My daily go-round has a menacing stereotypy: I walk the dog with such regularity it’s hard to know which of us is on the lead. I’d like to be able to say that the business of publicising a new book – with readings, interviews and so on – is something of a departure, but it ain’t so. I’ve been trundling to Bristol, Bath, Brighton and Birmingham year in year out for almost two decades now, so that these journeys have the quality of an annual progress by some cut-rate monarch viewing his papery pop-up dominions.
Not that I wish to be dismissive of the audiences who turn out for my readings, or the journalists who trouble to interview me – I value them all. I cleave to Cocteau’s view of the artist, that we are all hermaphrodites engaged in feats of parthenogenesis: we inseminate ourselves, gestate our mind-children then deliver them on to A4 beds. We raise them, and eventually – when they’re hulking and hirsute – we load up their belongings, drive them to another town, buy them an electric kettle, open a bank account for them and cut them loose. It’s not our fault if they subsequently end up as crack whores – or, worse, provincial solicitors.

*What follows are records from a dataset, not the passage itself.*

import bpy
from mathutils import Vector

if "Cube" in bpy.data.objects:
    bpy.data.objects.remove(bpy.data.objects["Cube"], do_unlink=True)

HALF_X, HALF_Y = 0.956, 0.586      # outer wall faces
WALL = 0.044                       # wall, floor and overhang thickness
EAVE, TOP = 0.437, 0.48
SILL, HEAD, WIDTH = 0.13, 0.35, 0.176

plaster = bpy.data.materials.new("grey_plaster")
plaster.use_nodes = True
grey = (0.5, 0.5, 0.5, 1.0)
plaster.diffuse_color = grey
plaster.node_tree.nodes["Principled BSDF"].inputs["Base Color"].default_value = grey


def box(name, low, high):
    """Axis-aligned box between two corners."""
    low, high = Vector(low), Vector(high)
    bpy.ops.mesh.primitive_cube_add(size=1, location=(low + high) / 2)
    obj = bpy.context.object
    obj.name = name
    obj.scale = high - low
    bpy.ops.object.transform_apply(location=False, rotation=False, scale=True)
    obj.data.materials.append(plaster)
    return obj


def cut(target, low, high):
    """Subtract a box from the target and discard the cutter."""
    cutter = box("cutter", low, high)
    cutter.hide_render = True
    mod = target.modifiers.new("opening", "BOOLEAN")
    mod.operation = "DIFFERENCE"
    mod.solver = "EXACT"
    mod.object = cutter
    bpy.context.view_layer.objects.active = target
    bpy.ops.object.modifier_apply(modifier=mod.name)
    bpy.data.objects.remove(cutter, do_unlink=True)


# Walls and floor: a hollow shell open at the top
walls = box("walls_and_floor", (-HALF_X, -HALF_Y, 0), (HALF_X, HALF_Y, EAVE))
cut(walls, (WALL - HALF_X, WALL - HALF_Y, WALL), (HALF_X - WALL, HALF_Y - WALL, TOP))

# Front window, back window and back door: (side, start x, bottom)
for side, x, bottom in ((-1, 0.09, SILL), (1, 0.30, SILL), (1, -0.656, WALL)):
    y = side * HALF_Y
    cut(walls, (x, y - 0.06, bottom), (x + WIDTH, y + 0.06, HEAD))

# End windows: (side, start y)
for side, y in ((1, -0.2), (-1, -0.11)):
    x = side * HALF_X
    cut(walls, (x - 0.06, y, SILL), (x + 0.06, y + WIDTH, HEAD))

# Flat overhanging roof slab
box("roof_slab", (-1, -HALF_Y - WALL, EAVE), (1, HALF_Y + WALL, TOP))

So, the audiences and the journalists in Bristol, Bath, Brighton and Birmingham are effectively foster parents, or beadles, or possibly “moral tutors” (which is what the member of the academic staff charged with student welfare was called in my day); because it is unto them that the fully-grown mind-child is delivered. And just as it’s no longer the writer’s responsibility as to what becomes of his books, so these transitional figures may fold, spindle and mutilate them as they will.